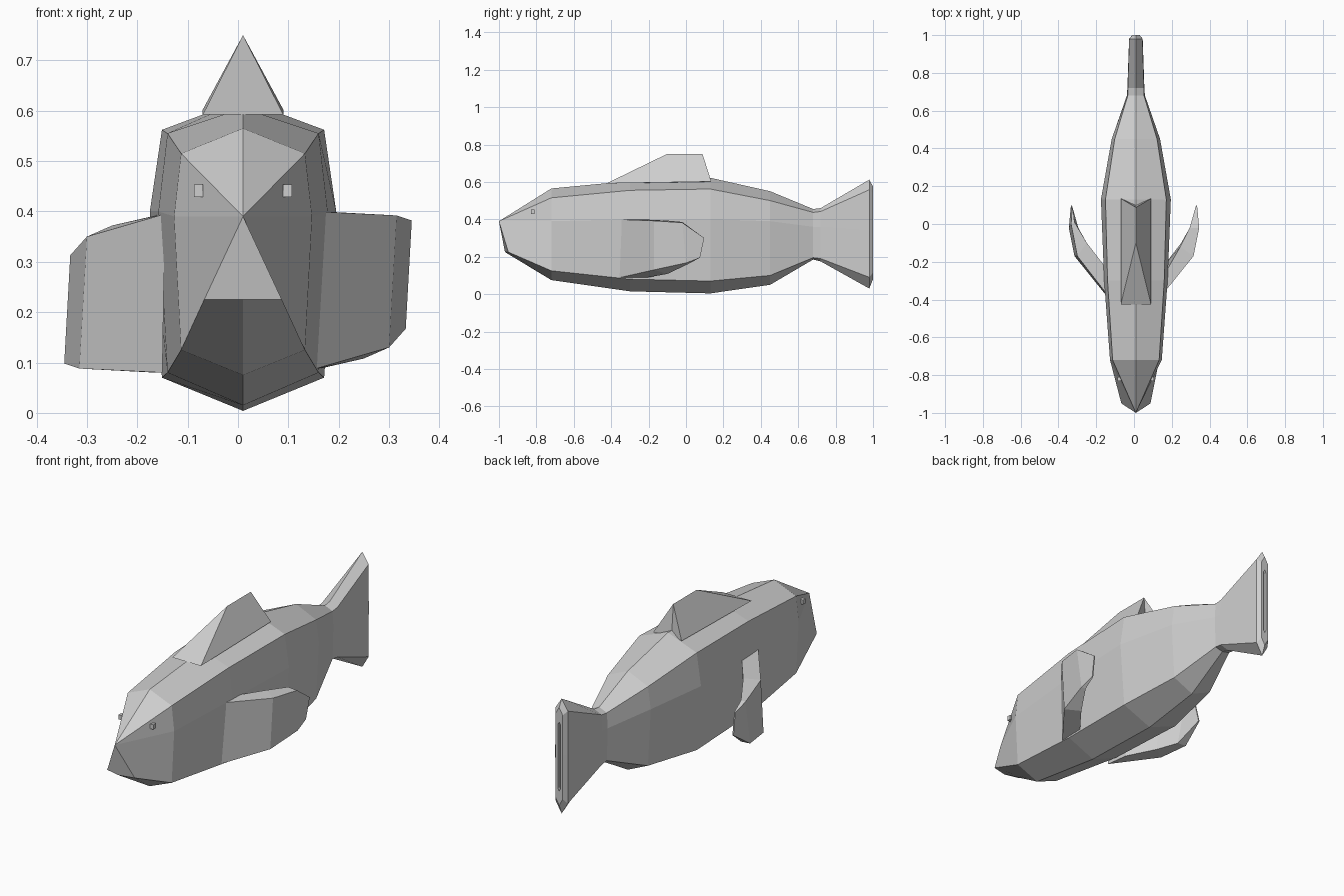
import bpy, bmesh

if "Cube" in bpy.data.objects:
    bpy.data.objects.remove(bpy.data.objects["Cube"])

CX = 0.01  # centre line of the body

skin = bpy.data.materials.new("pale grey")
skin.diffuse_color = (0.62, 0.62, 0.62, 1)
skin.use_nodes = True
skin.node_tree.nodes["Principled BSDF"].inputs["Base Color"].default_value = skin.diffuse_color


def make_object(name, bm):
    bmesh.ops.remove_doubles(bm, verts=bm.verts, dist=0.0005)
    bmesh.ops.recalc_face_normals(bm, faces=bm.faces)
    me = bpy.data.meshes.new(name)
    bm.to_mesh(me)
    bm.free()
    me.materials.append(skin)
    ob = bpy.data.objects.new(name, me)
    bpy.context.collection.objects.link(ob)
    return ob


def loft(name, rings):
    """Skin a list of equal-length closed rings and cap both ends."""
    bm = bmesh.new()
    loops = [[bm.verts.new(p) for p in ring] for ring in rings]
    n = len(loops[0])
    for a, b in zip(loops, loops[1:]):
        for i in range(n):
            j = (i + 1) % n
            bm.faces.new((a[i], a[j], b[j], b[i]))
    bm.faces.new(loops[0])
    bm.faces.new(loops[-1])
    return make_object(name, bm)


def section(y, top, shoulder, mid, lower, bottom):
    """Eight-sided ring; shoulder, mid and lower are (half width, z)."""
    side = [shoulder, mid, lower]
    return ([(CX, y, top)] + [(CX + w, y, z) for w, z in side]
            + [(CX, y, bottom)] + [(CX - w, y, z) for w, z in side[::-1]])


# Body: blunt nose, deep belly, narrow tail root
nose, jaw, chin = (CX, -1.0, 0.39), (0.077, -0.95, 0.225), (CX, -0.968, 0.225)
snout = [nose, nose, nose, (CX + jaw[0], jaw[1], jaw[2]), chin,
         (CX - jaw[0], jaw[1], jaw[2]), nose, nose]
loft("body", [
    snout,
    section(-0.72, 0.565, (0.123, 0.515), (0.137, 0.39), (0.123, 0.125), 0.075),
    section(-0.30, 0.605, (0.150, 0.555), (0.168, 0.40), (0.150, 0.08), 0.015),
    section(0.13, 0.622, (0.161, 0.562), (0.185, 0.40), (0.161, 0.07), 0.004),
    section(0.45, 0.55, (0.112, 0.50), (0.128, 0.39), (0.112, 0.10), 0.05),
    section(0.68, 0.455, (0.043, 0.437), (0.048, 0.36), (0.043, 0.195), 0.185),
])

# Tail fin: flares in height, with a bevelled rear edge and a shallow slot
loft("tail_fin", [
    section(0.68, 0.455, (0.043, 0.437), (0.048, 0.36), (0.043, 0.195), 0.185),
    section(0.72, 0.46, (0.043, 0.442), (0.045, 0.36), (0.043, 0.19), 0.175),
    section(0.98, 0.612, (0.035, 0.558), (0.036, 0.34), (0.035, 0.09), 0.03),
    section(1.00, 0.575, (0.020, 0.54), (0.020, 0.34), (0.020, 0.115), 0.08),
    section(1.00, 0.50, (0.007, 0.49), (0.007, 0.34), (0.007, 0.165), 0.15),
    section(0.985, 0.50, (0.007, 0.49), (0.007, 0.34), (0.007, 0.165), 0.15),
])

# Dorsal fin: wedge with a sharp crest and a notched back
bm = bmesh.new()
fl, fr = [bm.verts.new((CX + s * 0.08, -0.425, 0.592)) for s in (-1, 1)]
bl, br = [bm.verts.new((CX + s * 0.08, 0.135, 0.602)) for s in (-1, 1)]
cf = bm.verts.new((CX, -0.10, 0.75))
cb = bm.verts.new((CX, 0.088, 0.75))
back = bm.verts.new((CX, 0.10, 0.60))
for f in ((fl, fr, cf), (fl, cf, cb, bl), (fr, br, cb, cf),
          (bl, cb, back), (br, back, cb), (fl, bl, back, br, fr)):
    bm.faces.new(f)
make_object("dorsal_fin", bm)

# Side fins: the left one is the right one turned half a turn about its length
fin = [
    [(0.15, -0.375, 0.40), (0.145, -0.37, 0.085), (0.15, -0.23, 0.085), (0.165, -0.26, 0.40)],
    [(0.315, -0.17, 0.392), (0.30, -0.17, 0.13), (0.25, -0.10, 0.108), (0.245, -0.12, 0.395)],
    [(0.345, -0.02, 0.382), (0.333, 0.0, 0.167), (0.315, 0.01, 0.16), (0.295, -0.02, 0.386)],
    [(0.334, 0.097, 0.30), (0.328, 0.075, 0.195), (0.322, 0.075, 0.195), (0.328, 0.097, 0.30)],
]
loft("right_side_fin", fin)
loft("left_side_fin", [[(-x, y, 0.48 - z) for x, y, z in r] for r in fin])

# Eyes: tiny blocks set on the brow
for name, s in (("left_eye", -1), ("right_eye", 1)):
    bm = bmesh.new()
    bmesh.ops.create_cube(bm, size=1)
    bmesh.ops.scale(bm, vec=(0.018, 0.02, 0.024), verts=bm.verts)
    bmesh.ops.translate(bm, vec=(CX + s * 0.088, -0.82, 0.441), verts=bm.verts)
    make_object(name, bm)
- - -
Every record above, copied exactly and without a single picture, makes up the answer.

> **Answer box**:
import bpy, bmesh

if "Cube" in bpy.data.objects:
    bpy.data.objects.remove(bpy.data.objects["Cube"])

CX = 0.01  # centre line of the body

skin = bpy.data.materials.new("pale grey")
skin.diffuse_color = (0.62, 0.62, 0.62, 1)
skin.use_nodes = True
skin.node_tree.nodes["Principled BSDF"].inputs["Base Color"].default_value = skin.diffuse_color


def make_object(name, bm):
    bmesh.ops.remove_doubles(bm, verts=bm.verts, dist=0.0005)
    bmesh.ops.recalc_face_normals(bm, faces=bm.faces)
    me = bpy.data.meshes.new(name)
    bm.to_mesh(me)
    bm.free()
    me.materials.append(skin)
    ob = bpy.data.objects.new(name, me)
    bpy.context.collection.objects.link(ob)
    return ob


def loft(name, rings):
    """Skin a list of equal-length closed rings and cap both ends."""
    bm = bmesh.new()
    loops = [[bm.verts.new(p) for p in ring] for ring in rings]
    n = len(loops[0])
    for a, b in zip(loops, loops[1:]):
        for i in range(n):
            j = (i + 1) % n
            bm.faces.new((a[i], a[j], b[j], b[i]))
    bm.faces.new(loops[0])
    bm.faces.new(loops[-1])
    return make_object(name, bm)


def section(y, top, shoulder, mid, lower, bottom):
    """Eight-sided ring; shoulder, mid and lower are (half width, z)."""
    side = [shoulder, mid, lower]
    return ([(CX, y, top)] + [(CX + w, y, z) for w, z in side]
            + [(CX, y, bottom)] + [(CX - w, y, z) for w, z in side[::-1]])


# Body: blunt nose, deep belly, narrow tail root
nose, jaw, chin = (CX, -1.0, 0.39), (0.077, -0.95, 0.225), (CX, -0.968, 0.225)
snout = [nose, nose, nose, (CX + jaw[0], jaw[1], jaw[2]), chin,
         (CX - jaw[0], jaw[1], jaw[2]), nose, nose]
loft("body", [
    snout,
    section(-0.72, 0.565, (0.123, 0.515), (0.137, 0.39), (0.123, 0.125), 0.075),
    section(-0.30, 0.605, (0.150, 0.555), (0.168, 0.40), (0.150, 0.08), 0.015),
    section(0.13, 0.622, (0.161, 0.562), (0.185, 0.40), (0.161, 0.07), 0.004),
    section(0.45, 0.55, (0.112, 0.50), (0.128, 0.39), (0.112, 0.10), 0.05),
    section(0.68, 0.455, (0.043, 0.437), (0.048, 0.36), (0.043, 0.195), 0.185),
])

# Tail fin: flares in height, with a bevelled rear edge and a shallow slot
loft("tail_fin", [
    section(0.68, 0.455, (0.043, 0.437), (0.048, 0.36), (0.043, 0.195), 0.185),
    section(0.72, 0.46, (0.043, 0.442), (0.045, 0.36), (0.043, 0.19), 0.175),
    section(0.98, 0.612, (0.035, 0.558), (0.036, 0.34), (0.035, 0.09), 0.03),
    section(1.00, 0.575, (0.020, 0.54), (0.020, 0.34), (0.020, 0.115), 0.08),
    section(1.00, 0.50, (0.007, 0.49), (0.007, 0.34), (0.007, 0.165), 0.15),
    section(0.985, 0.50, (0.007, 0.49), (0.007, 0.34), (0.007, 0.165), 0.15),
])

# Dorsal fin: wedge with a sharp crest and a notched back
bm = bmesh.new()
fl, fr = [bm.verts.new((CX + s * 0.08, -0.425, 0.592)) for s in (-1, 1)]
bl, br = [bm.verts.new((CX + s * 0.08, 0.135, 0.602)) for s in (-1, 1)]
cf = bm.verts.new((CX, -0.10, 0.75))
cb = bm.verts.new((CX, 0.088, 0.75))
back = bm.verts.new((CX, 0.10, 0.60))
for f in ((fl, fr, cf), (fl, cf, cb, bl), (fr, br, cb, cf),
          (bl, cb, back), (br, back, cb), (fl, bl, back, br, fr)):
    bm.faces.new(f)
make_object("dorsal_fin", bm)

# Side fins: the left one is the right one turned half a turn about its length
fin = [
    [(0.15, -0.375, 0.40), (0.145, -0.37, 0.085), (0.15, -0.23, 0.085), (0.165, -0.26, 0.40)],
    [(0.315, -0.17, 0.392), (0.30, -0.17, 0.13), (0.25, -0.10, 0.108), (0.245, -0.12, 0.395)],
    [(0.345, -0.02, 0.382), (0.333, 0.0, 0.167), (0.315, 0.01, 0.16), (0.295, -0.02, 0.386)],
    [(0.334, 0.097, 0.30), (0.328, 0.075, 0.195), (0.322, 0.075, 0.195), (0.328, 0.097, 0.30)],
]
loft("right_side_fin", fin)
loft("left_side_fin", [[(-x, y, 0.48 - z) for x, y, z in r] for r in fin])

# Eyes: tiny blocks set on the brow
for name, s in (("left_eye", -1), ("right_eye", 1)):
    bm = bmesh.new()
    bmesh.ops.create_cube(bm, size=1)
    bmesh.ops.scale(bm, vec=(0.018, 0.02, 0.024), verts=bm.verts)
    bmesh.ops.translate(bm, vec=(CX + s * 0.088, -0.82, 0.441), verts=bm.verts)
    make_object(name, bm)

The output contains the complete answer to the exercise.